## What the task requires
Count every line below that holds the word "flangeX", and give the number with no other words.

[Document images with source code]

==========

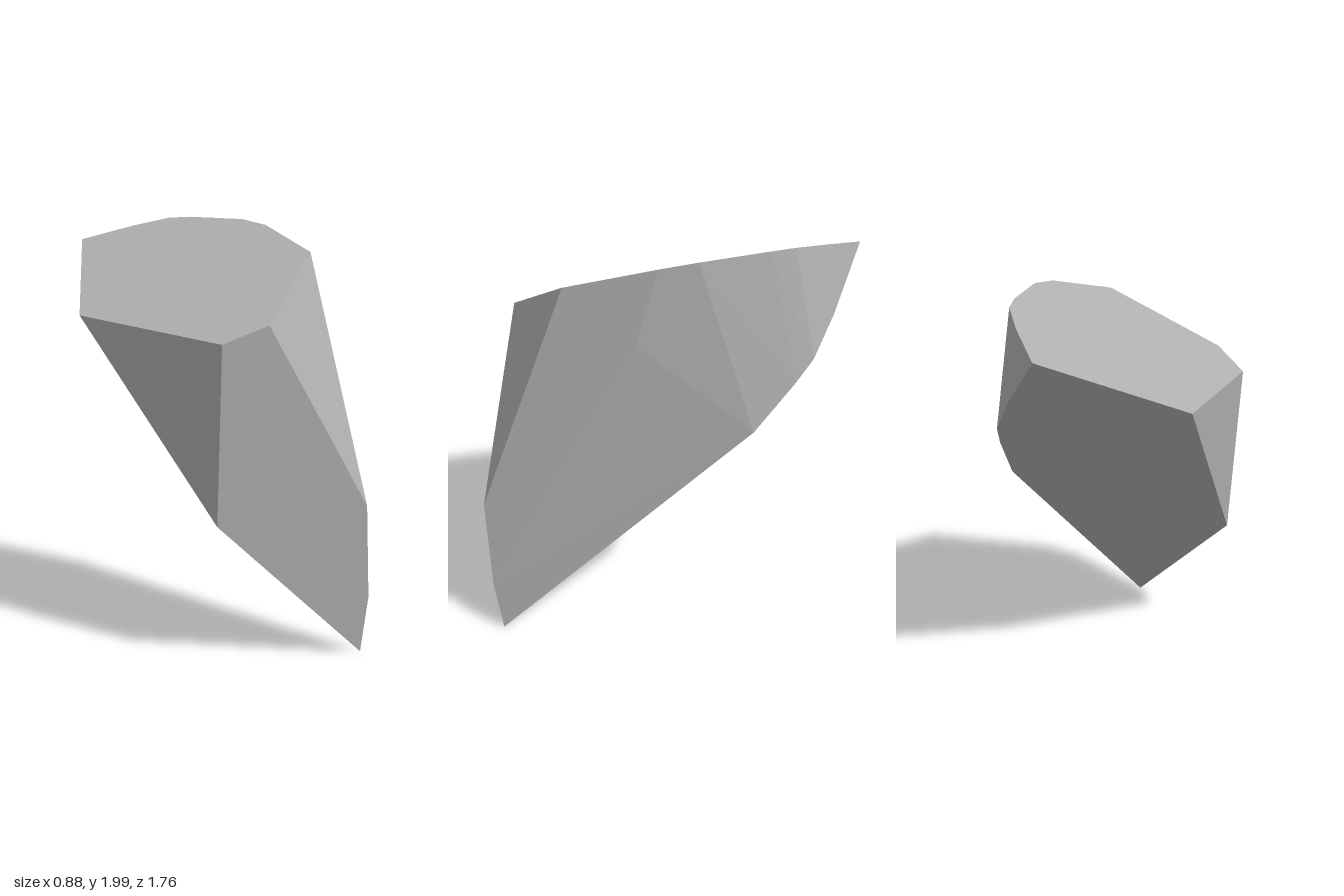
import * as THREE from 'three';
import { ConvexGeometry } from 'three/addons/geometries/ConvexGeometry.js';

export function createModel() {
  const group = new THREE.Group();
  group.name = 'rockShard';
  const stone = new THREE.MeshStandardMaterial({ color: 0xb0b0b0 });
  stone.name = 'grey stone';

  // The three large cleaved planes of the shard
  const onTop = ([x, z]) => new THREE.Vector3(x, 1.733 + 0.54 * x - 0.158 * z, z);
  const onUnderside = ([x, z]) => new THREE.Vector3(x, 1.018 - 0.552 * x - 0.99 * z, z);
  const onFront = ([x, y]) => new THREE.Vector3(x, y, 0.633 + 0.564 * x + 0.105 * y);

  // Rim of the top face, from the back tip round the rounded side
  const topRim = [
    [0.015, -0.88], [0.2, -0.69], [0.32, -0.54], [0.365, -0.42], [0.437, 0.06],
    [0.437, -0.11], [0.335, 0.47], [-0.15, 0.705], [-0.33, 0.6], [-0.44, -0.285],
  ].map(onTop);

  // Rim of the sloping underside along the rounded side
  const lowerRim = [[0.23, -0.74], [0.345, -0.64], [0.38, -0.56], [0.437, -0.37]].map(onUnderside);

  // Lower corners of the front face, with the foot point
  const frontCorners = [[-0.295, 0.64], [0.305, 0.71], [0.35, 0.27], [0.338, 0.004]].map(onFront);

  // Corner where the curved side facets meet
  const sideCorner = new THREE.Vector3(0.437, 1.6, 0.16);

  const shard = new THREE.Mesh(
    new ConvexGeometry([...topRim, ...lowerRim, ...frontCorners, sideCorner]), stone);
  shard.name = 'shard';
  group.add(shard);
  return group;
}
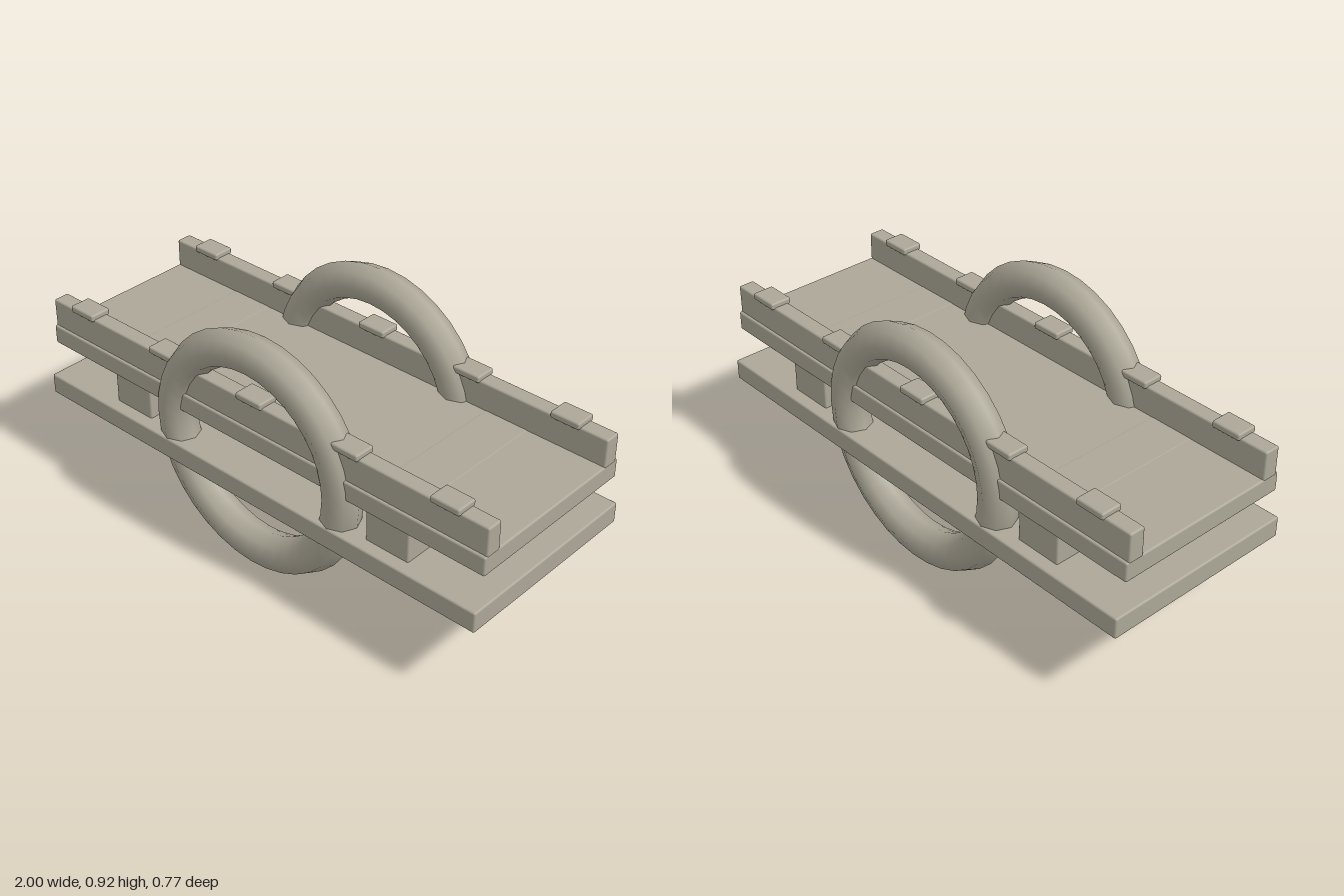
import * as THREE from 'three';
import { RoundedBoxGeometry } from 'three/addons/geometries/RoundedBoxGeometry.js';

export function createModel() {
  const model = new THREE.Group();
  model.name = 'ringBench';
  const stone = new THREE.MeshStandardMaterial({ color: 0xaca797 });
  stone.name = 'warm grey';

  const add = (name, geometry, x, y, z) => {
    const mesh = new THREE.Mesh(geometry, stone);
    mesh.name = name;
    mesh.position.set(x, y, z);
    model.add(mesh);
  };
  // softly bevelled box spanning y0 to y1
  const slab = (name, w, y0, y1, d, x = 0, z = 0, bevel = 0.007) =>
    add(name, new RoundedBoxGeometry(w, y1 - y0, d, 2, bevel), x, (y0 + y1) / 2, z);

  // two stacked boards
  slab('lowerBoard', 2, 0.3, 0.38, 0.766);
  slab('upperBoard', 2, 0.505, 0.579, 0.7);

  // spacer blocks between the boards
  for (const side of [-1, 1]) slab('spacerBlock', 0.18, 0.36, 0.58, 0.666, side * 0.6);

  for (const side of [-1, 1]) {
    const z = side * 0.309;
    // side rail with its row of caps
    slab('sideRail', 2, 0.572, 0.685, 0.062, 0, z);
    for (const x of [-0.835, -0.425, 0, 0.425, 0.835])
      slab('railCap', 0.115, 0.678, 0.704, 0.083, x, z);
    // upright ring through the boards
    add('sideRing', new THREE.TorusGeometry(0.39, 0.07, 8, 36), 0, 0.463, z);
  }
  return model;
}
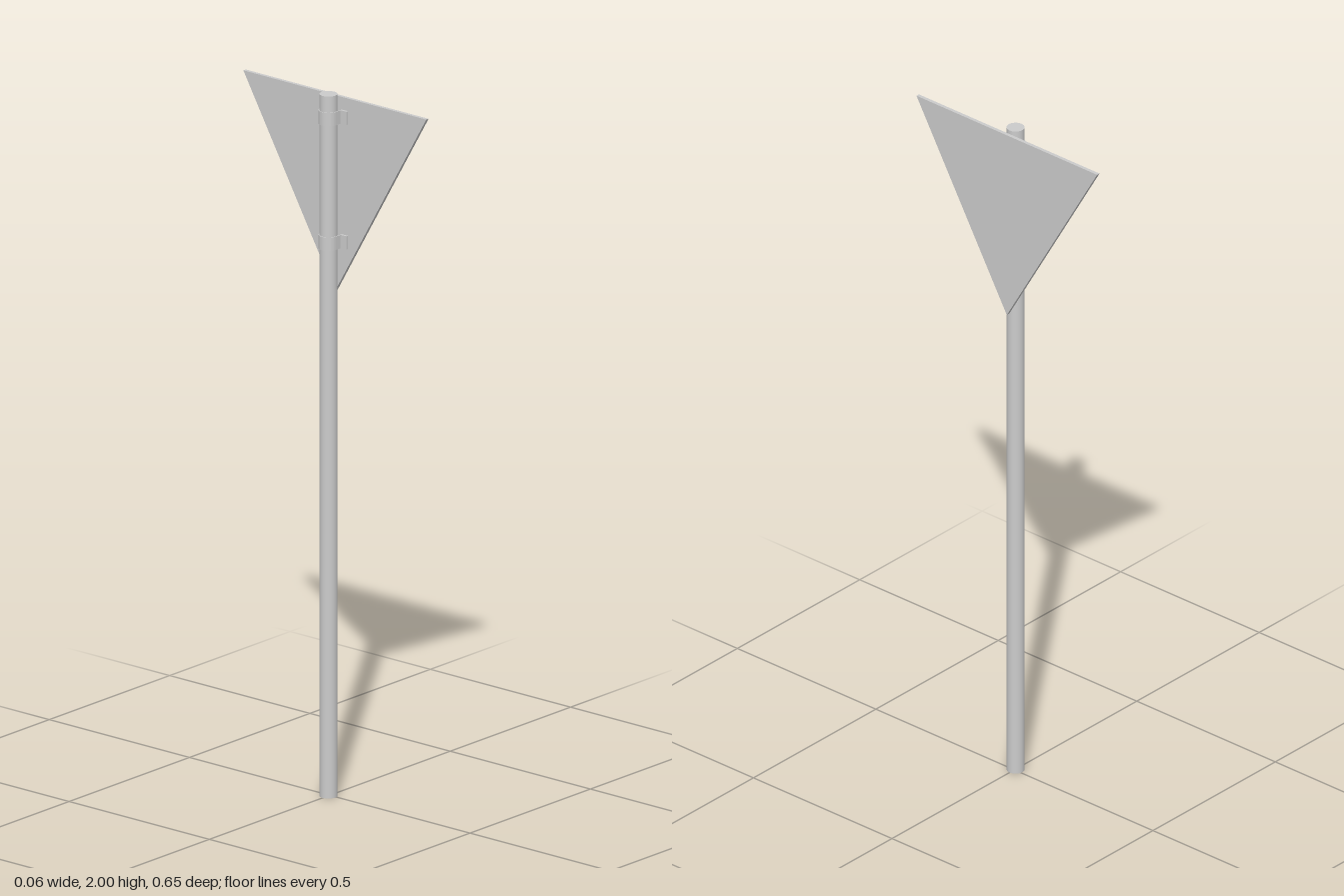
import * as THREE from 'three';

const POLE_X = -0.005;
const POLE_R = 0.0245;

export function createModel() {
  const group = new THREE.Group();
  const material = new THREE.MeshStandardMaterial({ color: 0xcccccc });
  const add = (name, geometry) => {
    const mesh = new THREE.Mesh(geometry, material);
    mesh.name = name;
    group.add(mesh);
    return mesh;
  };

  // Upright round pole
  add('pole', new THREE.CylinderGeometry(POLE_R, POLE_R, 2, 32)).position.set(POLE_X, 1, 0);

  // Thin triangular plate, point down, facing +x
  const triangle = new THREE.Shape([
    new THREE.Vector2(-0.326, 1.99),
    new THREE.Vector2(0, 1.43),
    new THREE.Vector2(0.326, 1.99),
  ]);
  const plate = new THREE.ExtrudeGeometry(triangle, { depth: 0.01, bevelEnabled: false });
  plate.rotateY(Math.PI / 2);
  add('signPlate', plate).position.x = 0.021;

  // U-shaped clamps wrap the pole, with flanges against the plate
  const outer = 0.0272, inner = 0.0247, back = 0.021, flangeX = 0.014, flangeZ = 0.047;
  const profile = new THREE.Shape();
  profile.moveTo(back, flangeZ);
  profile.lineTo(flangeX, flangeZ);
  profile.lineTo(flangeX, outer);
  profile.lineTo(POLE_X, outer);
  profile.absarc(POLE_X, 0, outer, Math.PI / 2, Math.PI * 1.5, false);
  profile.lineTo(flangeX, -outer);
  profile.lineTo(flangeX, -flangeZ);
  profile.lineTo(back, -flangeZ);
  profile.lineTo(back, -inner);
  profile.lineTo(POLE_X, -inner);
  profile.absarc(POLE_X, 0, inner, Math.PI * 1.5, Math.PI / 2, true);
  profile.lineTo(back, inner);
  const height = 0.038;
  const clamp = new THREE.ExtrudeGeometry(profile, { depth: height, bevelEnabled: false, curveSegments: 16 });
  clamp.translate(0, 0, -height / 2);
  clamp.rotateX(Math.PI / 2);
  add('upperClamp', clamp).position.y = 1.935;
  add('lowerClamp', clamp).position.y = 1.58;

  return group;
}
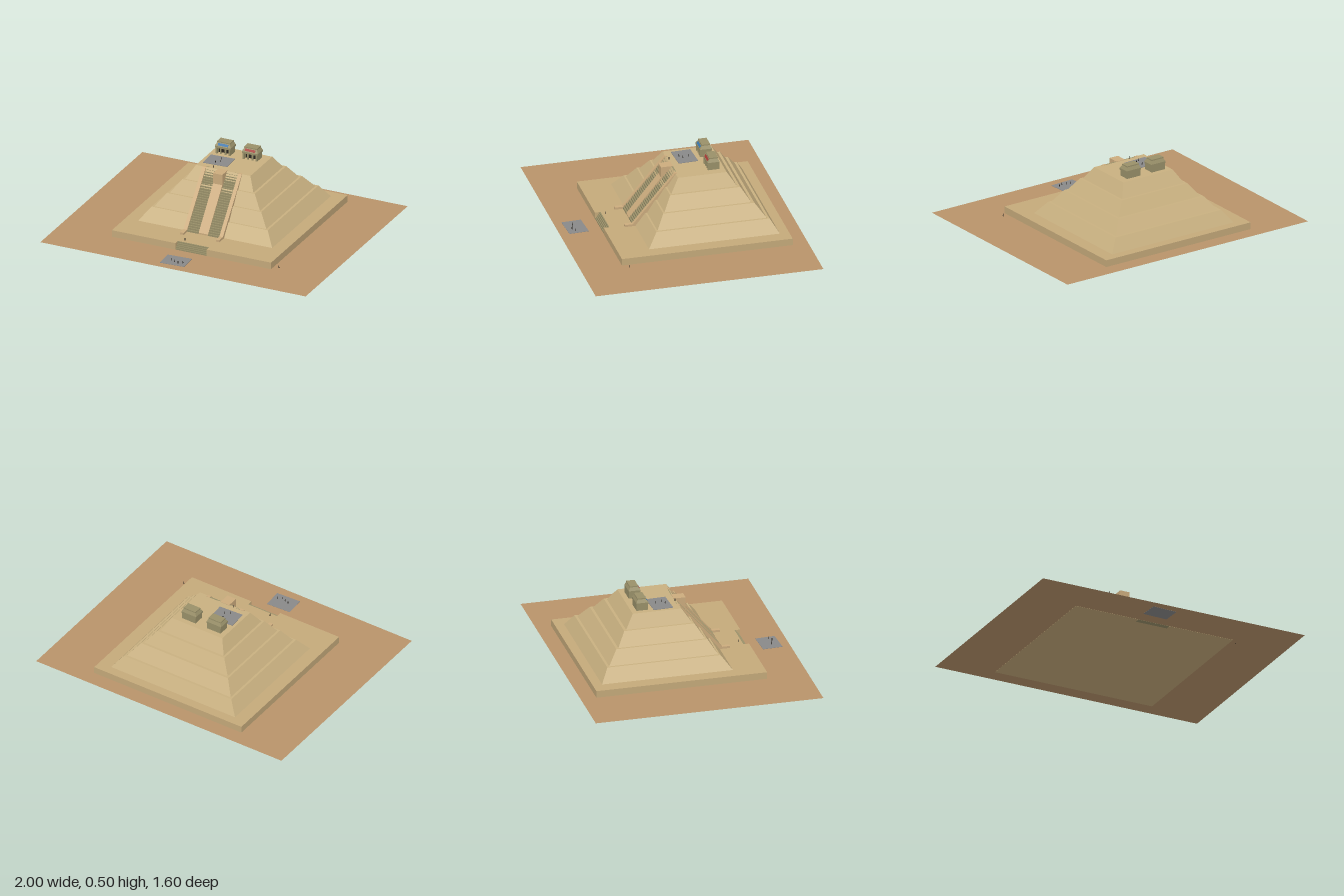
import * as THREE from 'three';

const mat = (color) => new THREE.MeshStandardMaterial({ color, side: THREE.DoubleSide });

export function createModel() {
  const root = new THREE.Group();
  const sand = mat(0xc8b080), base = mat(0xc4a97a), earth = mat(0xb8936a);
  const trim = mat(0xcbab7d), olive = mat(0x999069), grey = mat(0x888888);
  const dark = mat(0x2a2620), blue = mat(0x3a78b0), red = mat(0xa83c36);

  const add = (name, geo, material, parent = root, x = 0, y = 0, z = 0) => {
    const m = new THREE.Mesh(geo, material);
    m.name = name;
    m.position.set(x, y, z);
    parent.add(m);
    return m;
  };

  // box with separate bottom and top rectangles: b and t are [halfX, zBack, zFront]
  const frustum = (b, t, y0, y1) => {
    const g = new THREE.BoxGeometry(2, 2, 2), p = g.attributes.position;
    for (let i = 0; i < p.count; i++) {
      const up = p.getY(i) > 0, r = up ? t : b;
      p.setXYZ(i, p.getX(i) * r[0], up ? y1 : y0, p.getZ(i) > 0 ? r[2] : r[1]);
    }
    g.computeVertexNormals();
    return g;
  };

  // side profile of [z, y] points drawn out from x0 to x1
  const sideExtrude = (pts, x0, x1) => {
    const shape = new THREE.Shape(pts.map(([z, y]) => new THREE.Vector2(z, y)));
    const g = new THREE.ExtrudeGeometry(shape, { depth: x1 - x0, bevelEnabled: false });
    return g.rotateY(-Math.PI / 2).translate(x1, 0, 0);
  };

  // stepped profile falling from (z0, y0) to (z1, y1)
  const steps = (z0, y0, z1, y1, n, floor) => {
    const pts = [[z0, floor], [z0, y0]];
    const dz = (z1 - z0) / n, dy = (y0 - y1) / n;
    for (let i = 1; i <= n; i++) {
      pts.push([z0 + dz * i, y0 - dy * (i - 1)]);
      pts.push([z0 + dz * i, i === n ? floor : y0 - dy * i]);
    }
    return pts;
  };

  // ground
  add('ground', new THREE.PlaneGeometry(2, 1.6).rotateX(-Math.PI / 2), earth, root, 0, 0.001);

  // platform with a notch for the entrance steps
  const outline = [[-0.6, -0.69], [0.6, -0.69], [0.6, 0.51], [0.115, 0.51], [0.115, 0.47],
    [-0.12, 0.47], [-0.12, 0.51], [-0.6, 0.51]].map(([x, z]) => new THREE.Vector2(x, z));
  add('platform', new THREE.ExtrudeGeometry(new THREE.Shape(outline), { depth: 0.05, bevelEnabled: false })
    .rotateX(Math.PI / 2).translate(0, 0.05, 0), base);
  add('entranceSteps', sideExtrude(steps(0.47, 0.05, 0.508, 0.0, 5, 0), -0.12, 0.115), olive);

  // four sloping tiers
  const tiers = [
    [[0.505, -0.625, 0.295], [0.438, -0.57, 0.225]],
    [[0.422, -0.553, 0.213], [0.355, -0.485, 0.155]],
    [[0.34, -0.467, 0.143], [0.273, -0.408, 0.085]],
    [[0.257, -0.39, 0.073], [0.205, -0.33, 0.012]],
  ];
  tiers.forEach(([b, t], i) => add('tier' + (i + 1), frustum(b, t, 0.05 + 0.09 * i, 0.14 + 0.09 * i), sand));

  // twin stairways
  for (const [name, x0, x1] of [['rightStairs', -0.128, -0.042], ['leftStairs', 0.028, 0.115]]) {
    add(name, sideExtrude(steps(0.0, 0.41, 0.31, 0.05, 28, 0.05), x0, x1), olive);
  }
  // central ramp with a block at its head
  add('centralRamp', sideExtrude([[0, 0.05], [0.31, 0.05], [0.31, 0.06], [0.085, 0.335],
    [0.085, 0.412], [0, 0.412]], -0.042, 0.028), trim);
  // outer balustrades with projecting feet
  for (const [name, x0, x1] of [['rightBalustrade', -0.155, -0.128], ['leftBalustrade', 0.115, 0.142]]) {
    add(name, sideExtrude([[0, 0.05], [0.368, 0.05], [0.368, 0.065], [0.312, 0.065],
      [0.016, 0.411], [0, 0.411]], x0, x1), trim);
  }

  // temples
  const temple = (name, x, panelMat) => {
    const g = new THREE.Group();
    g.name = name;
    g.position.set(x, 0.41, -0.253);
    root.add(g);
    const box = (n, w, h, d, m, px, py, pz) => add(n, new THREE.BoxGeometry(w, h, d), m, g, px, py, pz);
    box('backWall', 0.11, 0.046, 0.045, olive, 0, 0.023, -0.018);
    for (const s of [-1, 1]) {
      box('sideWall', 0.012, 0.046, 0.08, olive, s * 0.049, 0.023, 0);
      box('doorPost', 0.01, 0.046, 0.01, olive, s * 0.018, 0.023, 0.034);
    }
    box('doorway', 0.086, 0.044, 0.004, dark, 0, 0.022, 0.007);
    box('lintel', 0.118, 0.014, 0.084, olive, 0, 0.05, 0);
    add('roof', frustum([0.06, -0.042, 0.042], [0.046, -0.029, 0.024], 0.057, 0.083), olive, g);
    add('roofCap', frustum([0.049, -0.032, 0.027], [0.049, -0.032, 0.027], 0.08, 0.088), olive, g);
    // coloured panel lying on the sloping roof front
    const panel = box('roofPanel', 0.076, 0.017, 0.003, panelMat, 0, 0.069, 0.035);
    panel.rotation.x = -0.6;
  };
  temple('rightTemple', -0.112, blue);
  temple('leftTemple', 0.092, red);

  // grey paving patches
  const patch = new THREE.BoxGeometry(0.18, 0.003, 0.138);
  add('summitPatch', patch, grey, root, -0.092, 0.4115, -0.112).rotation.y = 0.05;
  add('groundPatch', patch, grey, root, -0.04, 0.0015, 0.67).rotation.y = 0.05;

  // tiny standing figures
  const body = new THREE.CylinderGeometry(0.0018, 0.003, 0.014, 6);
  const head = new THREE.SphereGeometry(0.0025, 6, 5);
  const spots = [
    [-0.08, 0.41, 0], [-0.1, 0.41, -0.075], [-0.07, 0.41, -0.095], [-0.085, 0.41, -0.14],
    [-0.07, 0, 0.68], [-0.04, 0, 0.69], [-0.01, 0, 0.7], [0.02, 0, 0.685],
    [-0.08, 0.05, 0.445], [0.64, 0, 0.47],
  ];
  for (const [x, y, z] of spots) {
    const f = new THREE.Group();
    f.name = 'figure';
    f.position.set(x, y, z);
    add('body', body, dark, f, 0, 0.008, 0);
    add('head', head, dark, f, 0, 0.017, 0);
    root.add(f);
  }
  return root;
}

==========

## Written answer
5